A United States Congressman is being denied the sacraments of the Roman Catholic Church because he does not take the Vatican's preferred stand on abortion. The Representative, a Kennedy of all people, of the family symbolic of this country's acceptance of Catholics into the cultural mainstream, has reportedly been informed that he is not a "good practicing" Catholic because he believes that American women have a right to have abortions.

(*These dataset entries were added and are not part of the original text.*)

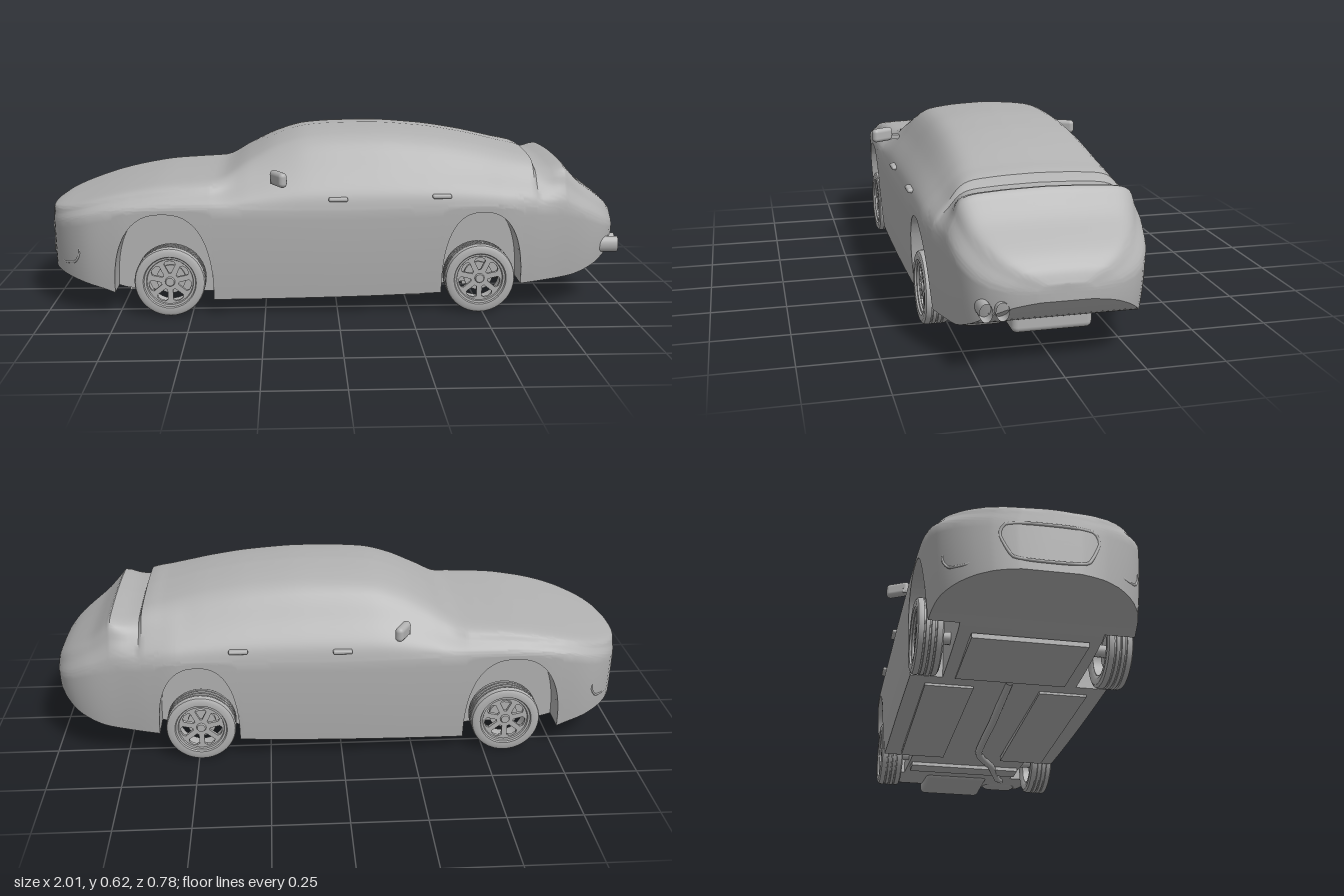
import * as THREE from 'three';
import { toCreasedNormals } from 'three/addons/utils/BufferGeometryUtils.js';
import { RoundedBoxGeometry } from 'three/addons/geometries/RoundedBoxGeometry.js';

const grey = new THREE.MeshStandardMaterial({ color: 0xb2b2b2, side: THREE.DoubleSide });
grey.name = 'primer grey';

const lerp = THREE.MathUtils.lerp;

// Smooth monotone interpolation through [x, value] pairs
function smooth(pts) {
  const d = pts.slice(1).map((p, i) => (p[1] - pts[i][1]) / (p[0] - pts[i][0]));
  const m = pts.map((p, i) => {
    if (i === 0) return d[0];
    if (i === pts.length - 1) return d[i - 1];
    return d[i - 1] * d[i] <= 0 ? 0 : (2 * d[i - 1] * d[i]) / (d[i - 1] + d[i]);
  });
  return (x) => {
    let i = 0;
    while (i < pts.length - 2 && x > pts[i + 1][0]) i++;
    const h = pts[i + 1][0] - pts[i][0];
    const t = THREE.MathUtils.clamp((x - pts[i][0]) / h, 0, 1);
    const t2 = t * t, t3 = t2 * t;
    return (2 * t3 - 3 * t2 + 1) * pts[i][1] + (t3 - 2 * t2 + t) * h * m[i]
      + (3 * t2 - 2 * t3) * pts[i + 1][1] + (t3 - t2) * h * m[i + 1];
  };
}

// Body lines along the length: nose at -x, tail at +x
const topY = smooth([[-1, 0.345], [-0.97, 0.36], [-0.9, 0.382], [-0.8, 0.41], [-0.7, 0.433], [-0.6, 0.45],
  [-0.5, 0.458], [-0.41, 0.466], [-0.3, 0.528], [-0.2, 0.58], [-0.1, 0.608], [0, 0.615], [0.12, 0.617],
  [0.3, 0.605], [0.45, 0.582], [0.6, 0.547], [0.675, 0.528], [0.685, 0.5], [0.72, 0.498], [0.78, 0.512],
  [0.795, 0.495], [0.85, 0.435], [0.9, 0.398], [0.95, 0.36], [0.985, 0.32], [1, 0.285]]);
const halfWidth = smooth([[-1, 0.09], [-0.993, 0.13], [-0.98, 0.175], [-0.95, 0.23], [-0.9, 0.282], [-0.85, 0.312],
  [-0.8, 0.325], [-0.7, 0.336], [-0.5, 0.34], [0, 0.345], [0.55, 0.345], [0.65, 0.332], [0.75, 0.312],
  [0.85, 0.291], [0.92, 0.257], [0.97, 0.2], [0.99, 0.14], [1, 0.08]]);
const beltY = smooth([[-1, 0.29], [-0.9, 0.325], [-0.75, 0.365], [-0.5, 0.372], [0, 0.365], [0.5, 0.375],
  [0.75, 0.36], [0.85, 0.335], [0.95, 0.285], [1, 0.262]]);
const crown = smooth([[-1, 0.85], [-0.6, 0.83], [-0.44, 0.8], [-0.34, 0.68], [-0.2, 0.62], [0, 0.62], [0.5, 0.62],
  [0.66, 0.68], [0.78, 0.82], [0.86, 0.78], [1, 0.7]]);
const baseY = smooth([[-1, 0.14], [-0.9, 0.12], [-0.8, 0.095], [-0.72, 0.07], [-0.43, 0.055], [0, 0.06],
  [0.36, 0.072], [0.63, 0.098], [0.8, 0.115], [0.9, 0.15], [0.96, 0.195], [1, 0.235]]);

const arches = [{ x: -0.592, w: 0.168 }, { x: 0.493, w: 0.138 }];
const ARCH_TOP = 0.357, ARCH_POWER = 2.5;

// Lower edge of the side panels, lifted over the wheels
function lowerY(x) {
  const b = baseY(x);
  for (const a of arches) {
    const t = Math.abs(x - a.x) / a.w;
    if (t < 1) return lerp(b, ARCH_TOP, (1 - t ** ARCH_POWER) ** (1 / ARCH_POWER));
  }
  return b;
}

// Cross-section stations, denser at the arches and the two ends
const stations = [];
for (let i = -49; i < 50; i++) stations.push(i * 0.02);
for (const e of [0, 0.002, 0.005, 0.01, 0.015]) stations.push(-1 + e, 1 - e);
stations.push(0.675, 0.68, 0.685, 0.785, 0.79, 0.795);
for (const a of arches) {
  for (let k = 0; k <= 32; k++) {
    const c = Math.cos((k / 32) * Math.PI);
    stations.push(a.x + a.w * Math.sign(c) * Math.abs(c) ** (2 / ARCH_POWER));
  }
}
stations.sort((a, b) => a - b);
const xs = stations.filter((x, i) => i === 0 || x - stations[i - 1] > 1e-5);

// Half profile [z, y] from the roof centre down to the lower edge
function halfSection(x) {
  const W = halfWidth(x), Y = topY(x), B = beltY(x), R = W * crown(x), low = lowerY(x), base = baseY(x);
  const edge = Y - 0.13 * (Y - B);
  const curve = new THREE.SplineCurve([[0, Y], [R * 0.6, lerp(Y, edge, 0.25)], [R, edge],
    [lerp(R, W, 0.52), lerp(edge, B, 0.42)], [lerp(R, W, 0.88), lerp(edge, B, 0.74)], [W, B]]
    .map((p) => new THREE.Vector2(...p)));
  const pts = curve.getPoints(25).map((p) => [p.x, p.y]);
  for (let k = 1; k <= 10; k++) {
    const y = lerp(B, low, k / 10);
    pts.push([W * (1 - 0.05 * ((B - y) / (B - base)) ** 2), y]);
  }
  return pts;
}

const mirrorZ = (pts) => pts.map(([z, y]) => [-z, y]);
const shellSection = (x) => {
  const h = halfSection(x);
  return [...h.slice().reverse(), ...mirrorZ(h.slice(1))];
};
// Floor and wheel housings
const floorSection = (x) => {
  const [z, y] = halfSection(x).at(-1);
  const inner = Math.min(0.22, z * 0.9), b = baseY(x);
  const h = [[z, y], [inner, y], [inner, b]];
  return [...mirrorZ(h), ...h.slice().reverse()];
};

// Skin a run of sections, closing each end onto the centre plane
function loft(section, crease) {
  const rows = xs.map((x) => section(x).map(([z, y]) => [x, y, z]));
  const flat = (row) => row.map(([x, y]) => [x, y, 0]);
  rows.unshift(flat(rows[0]));
  rows.push(flat(rows.at(-1)));
  const n = rows[0].length, index = [];
  for (let i = 0; i < rows.length - 1; i++) {
    for (let j = 0; j < n - 1; j++) {
      const a = i * n + j, b = a + n;
      index.push(a, b, a + 1, a + 1, b, b + 1);
    }
  }
  const g = new THREE.BufferGeometry();
  g.setAttribute('position', new THREE.Float32BufferAttribute(rows.flat(2), 3));
  g.setIndex(index);
  return toCreasedNormals(g, crease);
}

function add(parent, name, geometry, x = 0, y = 0, z = 0) {
  const mesh = new THREE.Mesh(geometry, grey);
  mesh.name = name;
  mesh.position.set(x, y, z);
  parent.add(mesh);
  return mesh;
}

function tube(points, r, closed = false) {
  const path = new THREE.CatmullRomCurve3(points.map((p) => new THREE.Vector3(...p)), closed, 'catmullrom', 0.3);
  return new THREE.TubeGeometry(path, 48, r, 8, closed);
}

// Wheel facing +z: grooved tyre, pierced rim, hub and brake disc
function makeWheel() {
  const wheel = new THREE.Group();
  wheel.name = 'wheel';
  const profile = [[0.08, -0.034], [0.088, -0.04], [0.108, -0.042], [0.117, -0.037], [0.12, -0.03]];
  for (const g of [-0.017, 0, 0.017]) profile.push([0.12, g - 0.003], [0.115, g - 0.002], [0.115, g + 0.002], [0.12, g + 0.003]);
  profile.push([0.12, 0.03], [0.117, 0.037], [0.108, 0.042], [0.09, 0.041], [0.087, 0.035], [0.08, 0.034], [0.077, 0.026], [0.077, -0.034], [0.08, -0.034]);
  const tyre = new THREE.LatheGeometry(profile.map((p) => new THREE.Vector2(...p)), 40);
  add(wheel, 'tyre', toCreasedNormals(tyre.rotateX(Math.PI / 2), 0.6));

  const disc = new THREE.Shape().absarc(0, 0, 0.081, 0, Math.PI * 2);
  for (let k = 0; k < 7; k++) {
    const a = (k / 7) * Math.PI * 2 + Math.PI / 2;
    const at = (r, o) => new THREE.Vector2(r * Math.cos(a + o), r * Math.sin(a + o));
    disc.holes.push(new THREE.Path([at(0.03, -0.13), at(0.03, 0.13), at(0.064, 0.31), at(0.071, 0.2), at(0.073, 0),
      at(0.071, -0.2), at(0.064, -0.31)]));
  }
  add(wheel, 'rim', new THREE.ExtrudeGeometry(disc, { depth: 0.012, bevelEnabled: false, curveSegments: 20 }), 0, 0, 0.016);
  add(wheel, 'hub', new THREE.CylinderGeometry(0.014, 0.018, 0.008, 16).rotateX(Math.PI / 2), 0, 0, 0.03);
  add(wheel, 'brakeDisc', new THREE.CylinderGeometry(0.05, 0.05, 0.012, 24).rotateX(Math.PI / 2), 0, 0, -0.01);
  add(wheel, 'axleStub', new THREE.CylinderGeometry(0.02, 0.02, 0.08, 12).rotateX(Math.PI / 2), 0, 0, -0.045);
  return wheel;
}

export function createModel() {
  const car = new THREE.Group();
  car.name = 'car';
  add(car, 'bodyShell', loft(shellSection, 0.6));
  add(car, 'underbody', loft(floorSection, 0.5));

  // Nose trim follows the rounded front
  const noseX = (z) => xs.find((x) => halfWidth(x) * 0.98 >= Math.abs(z)) ?? -1;
  const onNose = ([z, y]) => [noseX(z) - 0.001, y, z];
  add(car, 'grilleFrame', tube([[-0.13, 0.285], [-0.06, 0.29], [0.06, 0.29], [0.13, 0.285], [0.145, 0.25], [0.11, 0.18],
    [0.05, 0.17], [-0.05, 0.17], [-0.11, 0.18], [-0.145, 0.25]].map(onNose), 0.005, true));

  for (const s of [1, -1]) {
    const side = s > 0 ? 'left' : 'right';
    add(car, side + 'IntakeFrame', tube([[0.19, 0.255], [0.24, 0.258], [0.285, 0.25], [0.29, 0.21], [0.275, 0.18],
      [0.23, 0.172], [0.19, 0.19]].map(([z, y]) => onNose([s * z, y])), 0.004, true));

    for (const [name, x] of [['Front', -0.572], ['Rear', 0.488]]) {
      const wheel = makeWheel();
      wheel.name = side + name + 'Wheel';
      wheel.position.set(x, 0.12, s * 0.295);
      if (s < 0) wheel.rotation.y = Math.PI;
      car.add(wheel);
    }

    // Door mirrors and handles
    const housing = add(car, side + 'Mirror', new RoundedBoxGeometry(0.03, 0.05, 0.085, 4, 0.0145), -0.2, 0.48, s * 0.352);
    housing.rotation.y = s * 0.5;
    add(car, side + 'MirrorArm', new THREE.BoxGeometry(0.025, 0.016, 0.05), -0.215, 0.468, s * 0.312);
    for (const [name, x, y] of [['Front', 0, 0.405], ['Rear', 0.35, 0.413]]) {
      add(car, side + name + 'Handle', new RoundedBoxGeometry(0.065, 0.014, 0.022, 2, 0.006), x, y, s * 0.34);
    }

    // Floor trays beside the tunnel
    add(car, side + 'FloorTray', new THREE.BoxGeometry(0.66, 0.016, 0.16), -0.04, 0.055, s * 0.19);
  }

  // Running gear under the floor
  add(car, 'engineTray', new THREE.BoxGeometry(0.3, 0.016, 0.36), -0.58, 0.058);
  add(car, 'rearCrossMember', new THREE.BoxGeometry(0.07, 0.03, 0.42), 0.48, 0.08);
  add(car, 'spareWheelWell', new RoundedBoxGeometry(0.22, 0.1, 0.25, 3, 0.02), 0.76, 0.14);
  add(car, 'exhaustPipe', tube([[-0.42, 0.06, 0], [-0.1, 0.055, 0.01], [0.25, 0.06, 0.02], [0.42, 0.07, 0.1],
    [0.6, 0.085, 0.16], [0.72, 0.12, 0.2]], 0.014));
  add(car, 'muffler', new THREE.CapsuleGeometry(0.035, 0.08, 6, 16).rotateX(Math.PI / 2).scale(1.6, 1, 1), 0.78, 0.135, 0.2);
  add(car, 'tailPipe', tube([[0.82, 0.14, 0.2], [0.9, 0.165, 0.205], [0.95, 0.205, 0.205]], 0.014));
  for (const z of [0.182, 0.23]) {
    const tip = add(car, 'exhaustTip', new THREE.CylinderGeometry(0.02, 0.02, 0.065, 20, 1, true).rotateZ(Math.PI / 2), 0.955, 0.212, z);
    tip.scale.y = 1.4;
  }
  return car;
}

As far as religion goes, Rep. Kennedy is SOL. The First Amendment does not guarantee him the right to receive communion against the will of the Catholic hierarchy. The bishops can do as they please, while bearing this in mind: about 150 years ago, Roman Catholics were widely believed incapable of becoming valid American citizens because their were suspected of taking political dictation from their priests. Priests were presumed capable of enforcing such dictation through their power to withhold the sacraments. The "Know Nothing" movement arose in order to combat the perceived Catholic menace. Their proposals focused on extending the naturalization period for Catholic immigrants, the extra time (as long as 21 years' residency if some had gotten their way) being necessary to Americanize these priest-ridden people. The movement failed, in part because its leaders were split on the question of slavery extension, and in part because Catholics convinced other Americans that their "whiteness" counted for more than their religion in defining their worthiness. But even as late as 1960, Rep. Kennedy's uncle needed to reassure Protestants that his policies as President would not be determined by the Vatican. By that time, most Americans believed him. What should they think now?
Few people will take alarm over this news, since the bishops haven't threatened Kennedy's life, but on principle this should be as alarming as any news that Rep. Ellison of Minnesota was being threatened with fatwas from local imams. We should rebel against the thought that any politician should be subject to religious discipline for exercising his conscience as an elected representative of all his constituents. There is nothing we can do about it, except perhaps to stop electing Catholics, and we are sure to hear objections to any such proposal. Remember that, though, when anyone argues against giving civic responsibilities of any kind to Muslims. Remember it not to argue against those people, but so you can remind them to be consistent.